Touring a Campus on a Bicycle Built for 7 – By Rebecca R. Ruiz; Published October 14, 2009
A special bicycle for campus tours at Alfred University. It is marketed on Alfred University’s Web site as “one-of-a-kind tour,” a seven-seat red bicycle cruising the grounds of the western New York State college, powered by the pedaling of prospective students and parents. The bicycle, like ones used by tourists in Baltimore, Budapest and New York City, is the latest acquisition of Alfred’s admissions office, and it debuted on campus last week. As The Choice recently noted, many colleges have been re-imagining their campus tours of late, eager to deliver “a more natural, spontaneous and, ideally, engaging experience.” Some are retaining consultants. One of those consultants, TargetX, recommended the party bike to Alfred this summer, in response to a student’s suggestion of launching a bike tour. The Conference Bike, as Alfred’s new contraption is called, is the 1991 invention of American artist Eric Staller. Manufactured in California, the bike is eight feet long and six feet wide, and it costs $14,750. It is promoted as having the power to lower its riders’ inhibitions, according to the manufacturer’s Web site, which says, “After just a few minutes even complete strangers begin talking to one another.” Wendy Beckemeyer, vice president of enrollment management at Alfred, sees value in the bike’s capacity to open people up to each other.

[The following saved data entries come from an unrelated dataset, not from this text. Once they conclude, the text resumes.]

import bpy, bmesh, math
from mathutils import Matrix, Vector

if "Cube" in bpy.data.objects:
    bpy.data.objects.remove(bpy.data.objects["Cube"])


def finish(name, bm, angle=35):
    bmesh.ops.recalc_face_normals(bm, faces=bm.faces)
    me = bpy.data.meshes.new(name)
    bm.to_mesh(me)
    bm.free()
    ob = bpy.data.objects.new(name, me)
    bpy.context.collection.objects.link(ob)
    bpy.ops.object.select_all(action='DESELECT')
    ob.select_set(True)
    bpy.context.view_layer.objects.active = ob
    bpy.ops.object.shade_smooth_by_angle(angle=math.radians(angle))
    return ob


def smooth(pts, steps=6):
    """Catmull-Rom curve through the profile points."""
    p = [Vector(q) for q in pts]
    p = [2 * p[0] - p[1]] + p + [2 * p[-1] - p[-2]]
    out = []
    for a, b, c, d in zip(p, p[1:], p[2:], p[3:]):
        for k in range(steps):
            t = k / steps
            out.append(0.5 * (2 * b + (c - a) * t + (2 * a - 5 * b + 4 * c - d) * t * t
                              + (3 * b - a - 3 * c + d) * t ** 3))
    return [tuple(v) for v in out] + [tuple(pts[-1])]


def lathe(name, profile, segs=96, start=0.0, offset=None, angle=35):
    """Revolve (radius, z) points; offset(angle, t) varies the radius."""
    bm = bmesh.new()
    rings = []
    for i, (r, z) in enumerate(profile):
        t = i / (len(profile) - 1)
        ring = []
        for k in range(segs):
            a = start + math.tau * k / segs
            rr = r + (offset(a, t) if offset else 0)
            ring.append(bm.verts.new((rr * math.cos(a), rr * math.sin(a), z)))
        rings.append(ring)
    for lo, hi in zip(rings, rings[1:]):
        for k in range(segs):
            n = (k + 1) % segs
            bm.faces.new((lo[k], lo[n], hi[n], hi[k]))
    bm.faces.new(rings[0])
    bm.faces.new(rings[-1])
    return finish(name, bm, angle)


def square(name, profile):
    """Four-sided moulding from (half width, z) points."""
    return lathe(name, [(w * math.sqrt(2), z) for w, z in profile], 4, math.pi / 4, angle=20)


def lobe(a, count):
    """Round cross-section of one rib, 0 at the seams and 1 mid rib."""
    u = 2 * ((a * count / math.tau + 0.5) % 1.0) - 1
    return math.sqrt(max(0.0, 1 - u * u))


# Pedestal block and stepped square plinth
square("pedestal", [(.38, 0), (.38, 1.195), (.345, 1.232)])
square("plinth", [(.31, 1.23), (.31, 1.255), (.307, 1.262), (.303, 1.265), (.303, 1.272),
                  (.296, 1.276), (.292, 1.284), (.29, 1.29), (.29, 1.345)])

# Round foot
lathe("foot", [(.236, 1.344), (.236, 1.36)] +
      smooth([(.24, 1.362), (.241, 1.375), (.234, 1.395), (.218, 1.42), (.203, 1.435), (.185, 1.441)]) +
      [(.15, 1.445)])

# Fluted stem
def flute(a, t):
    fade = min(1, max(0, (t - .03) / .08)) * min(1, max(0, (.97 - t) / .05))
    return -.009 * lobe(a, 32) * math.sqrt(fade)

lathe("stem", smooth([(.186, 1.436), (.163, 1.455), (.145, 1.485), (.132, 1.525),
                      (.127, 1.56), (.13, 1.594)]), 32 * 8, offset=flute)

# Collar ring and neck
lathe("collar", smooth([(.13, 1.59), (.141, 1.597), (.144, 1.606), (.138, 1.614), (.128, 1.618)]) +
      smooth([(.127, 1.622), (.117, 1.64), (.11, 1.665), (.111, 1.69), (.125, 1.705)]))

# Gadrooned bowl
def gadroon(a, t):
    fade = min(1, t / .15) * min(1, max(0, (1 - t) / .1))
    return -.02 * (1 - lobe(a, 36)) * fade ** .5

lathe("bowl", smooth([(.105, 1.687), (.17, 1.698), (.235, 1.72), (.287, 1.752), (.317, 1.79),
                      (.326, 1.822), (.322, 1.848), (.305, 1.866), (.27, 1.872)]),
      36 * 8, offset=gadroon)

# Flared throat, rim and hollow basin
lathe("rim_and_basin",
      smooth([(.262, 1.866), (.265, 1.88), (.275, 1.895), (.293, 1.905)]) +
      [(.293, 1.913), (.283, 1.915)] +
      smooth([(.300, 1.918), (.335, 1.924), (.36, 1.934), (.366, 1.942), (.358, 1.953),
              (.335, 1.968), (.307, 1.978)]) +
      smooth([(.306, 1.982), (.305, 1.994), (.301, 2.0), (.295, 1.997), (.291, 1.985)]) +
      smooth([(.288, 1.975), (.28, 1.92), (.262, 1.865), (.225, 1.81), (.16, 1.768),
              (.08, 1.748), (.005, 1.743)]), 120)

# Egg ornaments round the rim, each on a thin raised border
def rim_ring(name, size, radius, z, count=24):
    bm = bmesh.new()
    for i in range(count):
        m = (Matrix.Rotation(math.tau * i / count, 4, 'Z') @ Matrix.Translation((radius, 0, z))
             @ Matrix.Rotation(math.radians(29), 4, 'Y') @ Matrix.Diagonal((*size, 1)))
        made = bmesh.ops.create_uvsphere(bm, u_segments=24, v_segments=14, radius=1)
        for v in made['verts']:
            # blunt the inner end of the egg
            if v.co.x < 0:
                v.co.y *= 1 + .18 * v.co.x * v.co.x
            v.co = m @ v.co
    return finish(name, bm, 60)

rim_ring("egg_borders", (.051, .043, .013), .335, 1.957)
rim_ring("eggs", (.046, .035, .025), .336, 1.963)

“It will change the conversation for the parents and students riding,” she said. “I think it will enhance it.” Students are enthusiastic. On the phone, Logan Goulett, a senior, was winded, having just returned from a ride. “It’s a workout!” she said. “You know, this campus isn’t flat.” Speaking on behalf of Alfred’s student tour guides, Ms. Goulett went on to say: “We all love it. It’s social in a way that the regular tour isn’t. It’s difficult at times, so you’re getting kind of sweaty. You’re laughing and you’re smiling. It’s an immediate bond.” Ms. Goulett said that if there’s an open seat, students are encouraged to jump on the bike as it tours, taking a spin around campus and giving visitors a sense of spontaneous, raw reality. The other day, she picked up two passersby to join her and a family from Elmira, N.Y. She conceded that within the university community, “There’s a little confusion over what it is.” But that intrigue might not be such a bad thing, said Nick Alberti, another student guide. “People see me and say, ‘You’re the guy on the bike.’ I’ve made some friends from it. It’s an interesting ice breaker.” There is no liability waiver for riders of the Conference Bike to sign, but, Ms. Beckemeryer said, given the harsh winters of Alfred, N.Y., the bike will be a seasonal offering. Per New York State law, riders 14 or younger are required to wear helmets, and there are also adult helmets on hand for passengers wanting them.